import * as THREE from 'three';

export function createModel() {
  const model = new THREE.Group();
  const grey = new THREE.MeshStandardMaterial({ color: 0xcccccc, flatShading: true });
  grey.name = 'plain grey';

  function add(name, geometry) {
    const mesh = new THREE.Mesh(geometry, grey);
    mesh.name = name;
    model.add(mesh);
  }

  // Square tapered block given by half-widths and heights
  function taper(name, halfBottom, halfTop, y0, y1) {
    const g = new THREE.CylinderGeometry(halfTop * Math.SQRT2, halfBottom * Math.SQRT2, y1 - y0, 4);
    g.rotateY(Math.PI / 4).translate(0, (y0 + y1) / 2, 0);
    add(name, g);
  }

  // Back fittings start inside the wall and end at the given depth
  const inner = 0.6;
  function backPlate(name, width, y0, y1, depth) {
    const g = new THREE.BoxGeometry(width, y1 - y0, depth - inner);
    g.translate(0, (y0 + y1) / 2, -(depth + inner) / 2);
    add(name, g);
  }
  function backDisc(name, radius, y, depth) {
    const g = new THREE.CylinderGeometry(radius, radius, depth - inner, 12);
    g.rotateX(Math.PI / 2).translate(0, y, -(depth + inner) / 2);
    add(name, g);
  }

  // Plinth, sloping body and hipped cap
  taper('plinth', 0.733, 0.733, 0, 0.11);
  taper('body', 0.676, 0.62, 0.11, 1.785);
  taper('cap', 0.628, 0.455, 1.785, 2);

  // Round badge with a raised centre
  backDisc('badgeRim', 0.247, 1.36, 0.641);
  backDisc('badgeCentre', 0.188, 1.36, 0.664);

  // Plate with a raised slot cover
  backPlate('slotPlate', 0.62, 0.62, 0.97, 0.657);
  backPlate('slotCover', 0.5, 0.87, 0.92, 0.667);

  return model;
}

───

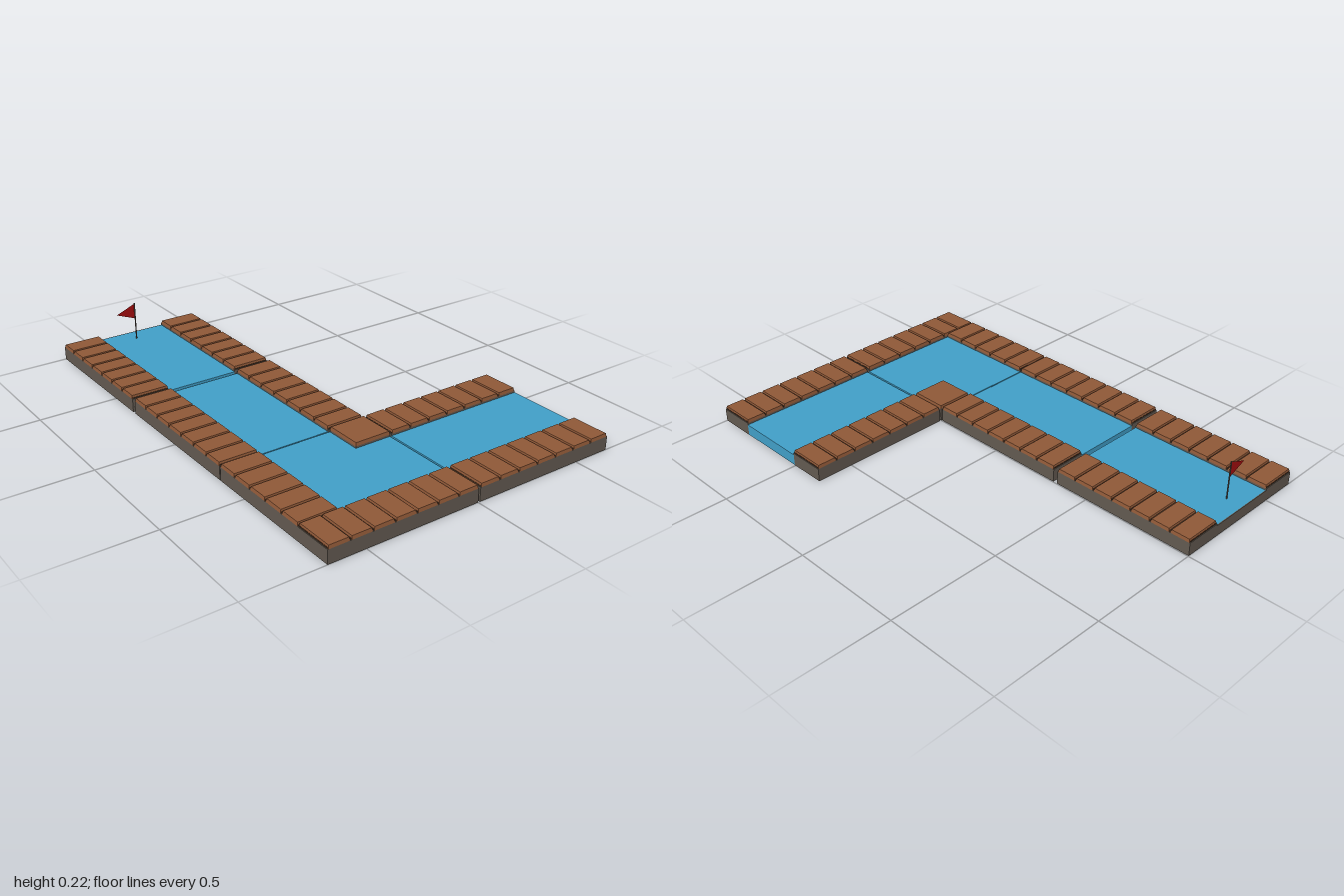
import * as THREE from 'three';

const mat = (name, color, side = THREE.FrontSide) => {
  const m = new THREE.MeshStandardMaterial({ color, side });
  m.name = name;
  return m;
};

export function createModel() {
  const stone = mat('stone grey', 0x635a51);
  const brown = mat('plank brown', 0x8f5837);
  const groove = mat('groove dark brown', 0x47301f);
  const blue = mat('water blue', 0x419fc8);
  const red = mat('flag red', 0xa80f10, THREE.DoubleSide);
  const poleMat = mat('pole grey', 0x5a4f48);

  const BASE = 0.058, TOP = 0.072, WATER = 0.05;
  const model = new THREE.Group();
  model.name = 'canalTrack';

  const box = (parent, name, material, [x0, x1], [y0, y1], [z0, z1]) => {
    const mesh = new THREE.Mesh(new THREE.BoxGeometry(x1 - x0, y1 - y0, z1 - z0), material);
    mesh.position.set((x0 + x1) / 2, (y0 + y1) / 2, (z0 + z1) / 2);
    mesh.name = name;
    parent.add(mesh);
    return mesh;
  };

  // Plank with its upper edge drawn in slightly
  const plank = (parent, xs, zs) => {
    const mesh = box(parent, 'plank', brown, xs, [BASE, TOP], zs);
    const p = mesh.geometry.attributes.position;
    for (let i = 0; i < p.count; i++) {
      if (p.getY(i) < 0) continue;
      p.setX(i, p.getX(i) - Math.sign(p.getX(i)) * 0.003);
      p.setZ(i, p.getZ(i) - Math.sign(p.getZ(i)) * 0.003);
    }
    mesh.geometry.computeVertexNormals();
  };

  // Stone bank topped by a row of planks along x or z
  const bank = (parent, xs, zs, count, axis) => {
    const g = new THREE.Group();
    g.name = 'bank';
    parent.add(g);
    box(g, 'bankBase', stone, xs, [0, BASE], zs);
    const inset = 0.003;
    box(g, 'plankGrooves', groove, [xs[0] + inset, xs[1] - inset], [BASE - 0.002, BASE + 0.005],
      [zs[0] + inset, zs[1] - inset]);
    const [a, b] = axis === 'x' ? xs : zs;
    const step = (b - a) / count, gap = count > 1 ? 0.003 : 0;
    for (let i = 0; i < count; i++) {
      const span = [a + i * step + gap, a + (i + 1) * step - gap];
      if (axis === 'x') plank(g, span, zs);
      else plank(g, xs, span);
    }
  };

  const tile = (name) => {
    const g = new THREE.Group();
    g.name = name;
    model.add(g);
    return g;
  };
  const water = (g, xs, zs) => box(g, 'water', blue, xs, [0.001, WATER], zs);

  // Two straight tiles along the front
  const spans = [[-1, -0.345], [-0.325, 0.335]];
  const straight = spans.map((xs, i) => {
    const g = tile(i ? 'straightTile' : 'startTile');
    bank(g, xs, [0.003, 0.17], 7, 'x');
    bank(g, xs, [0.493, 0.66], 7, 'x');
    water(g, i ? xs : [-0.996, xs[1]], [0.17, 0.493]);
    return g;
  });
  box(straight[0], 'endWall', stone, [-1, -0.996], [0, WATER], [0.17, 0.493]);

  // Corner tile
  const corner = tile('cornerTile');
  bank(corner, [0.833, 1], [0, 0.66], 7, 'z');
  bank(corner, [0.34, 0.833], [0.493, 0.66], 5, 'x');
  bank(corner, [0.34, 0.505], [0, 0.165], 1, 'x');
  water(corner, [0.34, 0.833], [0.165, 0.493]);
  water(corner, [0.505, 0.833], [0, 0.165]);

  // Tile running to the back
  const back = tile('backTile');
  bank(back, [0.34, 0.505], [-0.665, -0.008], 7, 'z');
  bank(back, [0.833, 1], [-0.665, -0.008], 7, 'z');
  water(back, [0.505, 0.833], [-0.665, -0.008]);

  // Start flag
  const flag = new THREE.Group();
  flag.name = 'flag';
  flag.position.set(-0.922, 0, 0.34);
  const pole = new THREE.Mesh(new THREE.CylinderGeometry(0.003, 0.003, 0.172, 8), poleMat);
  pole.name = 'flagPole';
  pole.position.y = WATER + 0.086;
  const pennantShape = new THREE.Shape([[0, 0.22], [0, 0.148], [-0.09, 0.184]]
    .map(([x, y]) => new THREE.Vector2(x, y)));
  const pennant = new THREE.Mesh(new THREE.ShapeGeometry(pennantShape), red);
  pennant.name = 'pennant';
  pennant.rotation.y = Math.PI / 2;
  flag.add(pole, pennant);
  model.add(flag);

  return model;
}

───

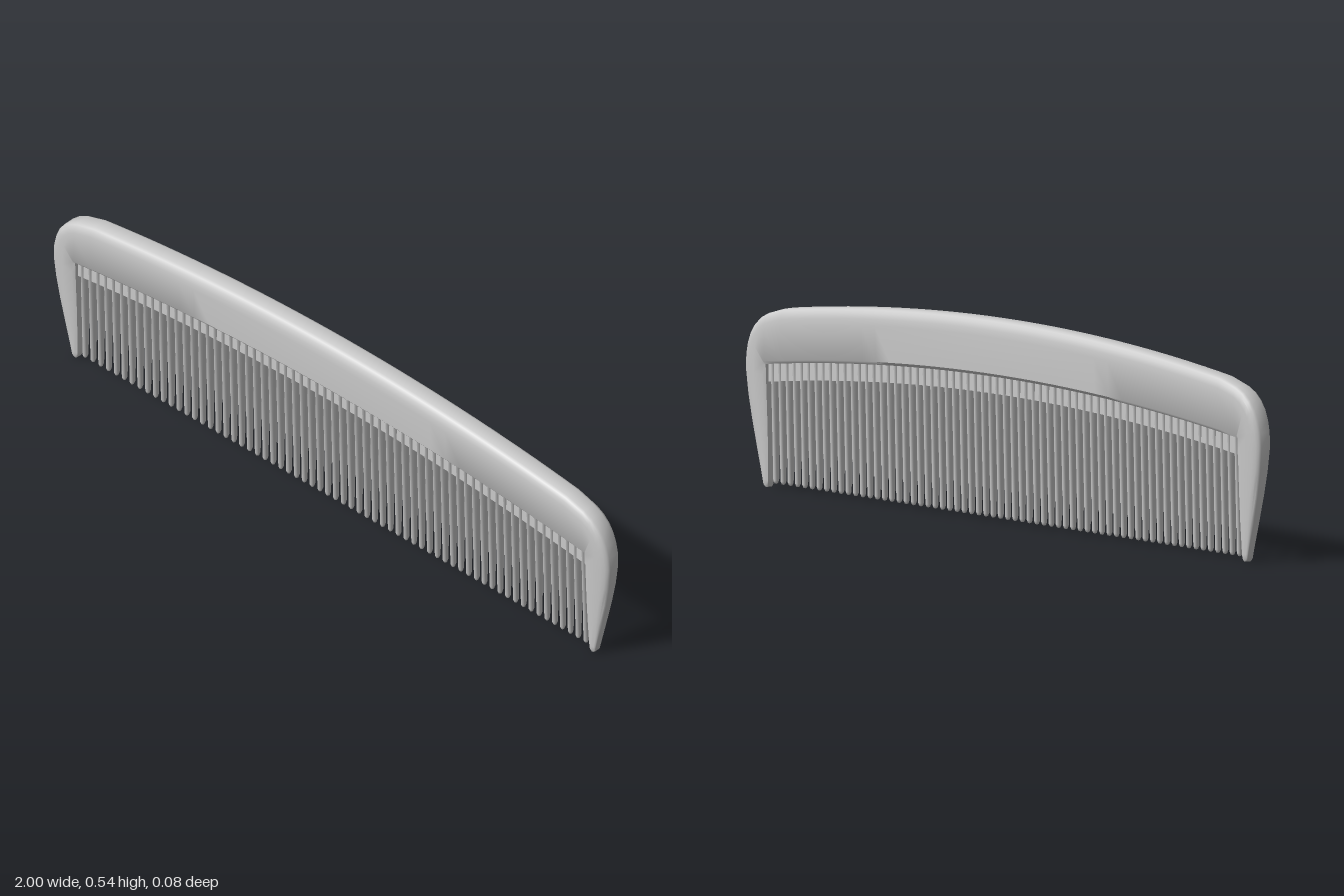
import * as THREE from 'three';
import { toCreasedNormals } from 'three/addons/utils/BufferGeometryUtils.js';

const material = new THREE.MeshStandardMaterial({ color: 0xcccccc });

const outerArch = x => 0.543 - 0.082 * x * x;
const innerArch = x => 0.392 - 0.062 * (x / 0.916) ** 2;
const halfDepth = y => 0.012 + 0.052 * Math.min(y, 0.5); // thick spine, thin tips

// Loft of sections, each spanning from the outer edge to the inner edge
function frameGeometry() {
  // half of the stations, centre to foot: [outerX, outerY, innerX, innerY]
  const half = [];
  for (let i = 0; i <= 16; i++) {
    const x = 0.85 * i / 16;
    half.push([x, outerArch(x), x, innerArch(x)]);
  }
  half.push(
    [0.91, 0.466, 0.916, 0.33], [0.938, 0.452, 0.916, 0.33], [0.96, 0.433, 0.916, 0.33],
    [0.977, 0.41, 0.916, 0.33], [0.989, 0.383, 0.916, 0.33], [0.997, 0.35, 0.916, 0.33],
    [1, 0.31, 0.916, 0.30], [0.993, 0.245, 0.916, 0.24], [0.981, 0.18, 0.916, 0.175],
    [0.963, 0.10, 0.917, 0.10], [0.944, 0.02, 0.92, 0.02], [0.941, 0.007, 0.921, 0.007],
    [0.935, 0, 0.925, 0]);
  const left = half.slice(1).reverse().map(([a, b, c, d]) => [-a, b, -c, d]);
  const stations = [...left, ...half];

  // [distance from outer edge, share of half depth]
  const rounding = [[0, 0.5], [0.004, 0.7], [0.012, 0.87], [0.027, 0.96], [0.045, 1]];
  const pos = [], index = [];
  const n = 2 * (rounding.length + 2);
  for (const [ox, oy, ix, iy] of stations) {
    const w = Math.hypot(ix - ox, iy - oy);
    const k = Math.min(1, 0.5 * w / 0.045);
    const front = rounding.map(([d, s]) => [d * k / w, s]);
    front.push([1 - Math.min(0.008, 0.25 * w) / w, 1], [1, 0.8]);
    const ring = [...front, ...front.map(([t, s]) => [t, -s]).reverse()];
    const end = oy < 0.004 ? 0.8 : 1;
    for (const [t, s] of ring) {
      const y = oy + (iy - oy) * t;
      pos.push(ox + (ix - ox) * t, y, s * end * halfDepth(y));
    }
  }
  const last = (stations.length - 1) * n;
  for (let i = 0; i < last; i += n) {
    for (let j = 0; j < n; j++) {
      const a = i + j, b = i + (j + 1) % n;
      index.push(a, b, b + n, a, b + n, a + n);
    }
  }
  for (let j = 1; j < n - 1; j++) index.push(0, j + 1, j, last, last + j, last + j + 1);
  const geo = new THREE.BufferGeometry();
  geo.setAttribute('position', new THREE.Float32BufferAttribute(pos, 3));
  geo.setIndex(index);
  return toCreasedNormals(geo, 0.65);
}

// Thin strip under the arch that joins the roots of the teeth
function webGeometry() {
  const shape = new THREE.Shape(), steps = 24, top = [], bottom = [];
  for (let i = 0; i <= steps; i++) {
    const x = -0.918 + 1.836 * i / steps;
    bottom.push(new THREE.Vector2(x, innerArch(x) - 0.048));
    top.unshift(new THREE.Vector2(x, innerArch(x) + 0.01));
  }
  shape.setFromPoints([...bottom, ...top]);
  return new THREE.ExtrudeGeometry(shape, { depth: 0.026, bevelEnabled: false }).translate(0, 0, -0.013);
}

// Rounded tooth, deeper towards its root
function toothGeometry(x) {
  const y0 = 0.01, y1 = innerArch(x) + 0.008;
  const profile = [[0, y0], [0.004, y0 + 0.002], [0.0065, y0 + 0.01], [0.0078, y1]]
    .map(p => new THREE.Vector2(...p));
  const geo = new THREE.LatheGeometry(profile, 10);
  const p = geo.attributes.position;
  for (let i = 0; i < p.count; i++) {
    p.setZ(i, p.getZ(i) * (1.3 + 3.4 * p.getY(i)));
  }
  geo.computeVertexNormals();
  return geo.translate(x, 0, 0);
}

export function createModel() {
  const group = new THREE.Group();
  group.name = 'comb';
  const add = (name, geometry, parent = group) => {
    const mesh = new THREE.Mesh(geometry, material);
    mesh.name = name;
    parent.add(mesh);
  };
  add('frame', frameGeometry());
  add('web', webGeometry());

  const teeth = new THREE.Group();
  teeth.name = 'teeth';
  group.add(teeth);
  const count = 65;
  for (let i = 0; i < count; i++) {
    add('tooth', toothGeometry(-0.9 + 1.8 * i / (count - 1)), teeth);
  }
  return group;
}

───

== Assignment ==
Every line where "with" appears must be returned from the listing above.

== Reply to the exercise ==
  // Round badge with a raised centre
  // Plate with a raised slot cover
  // Plank with its upper edge drawn in slightly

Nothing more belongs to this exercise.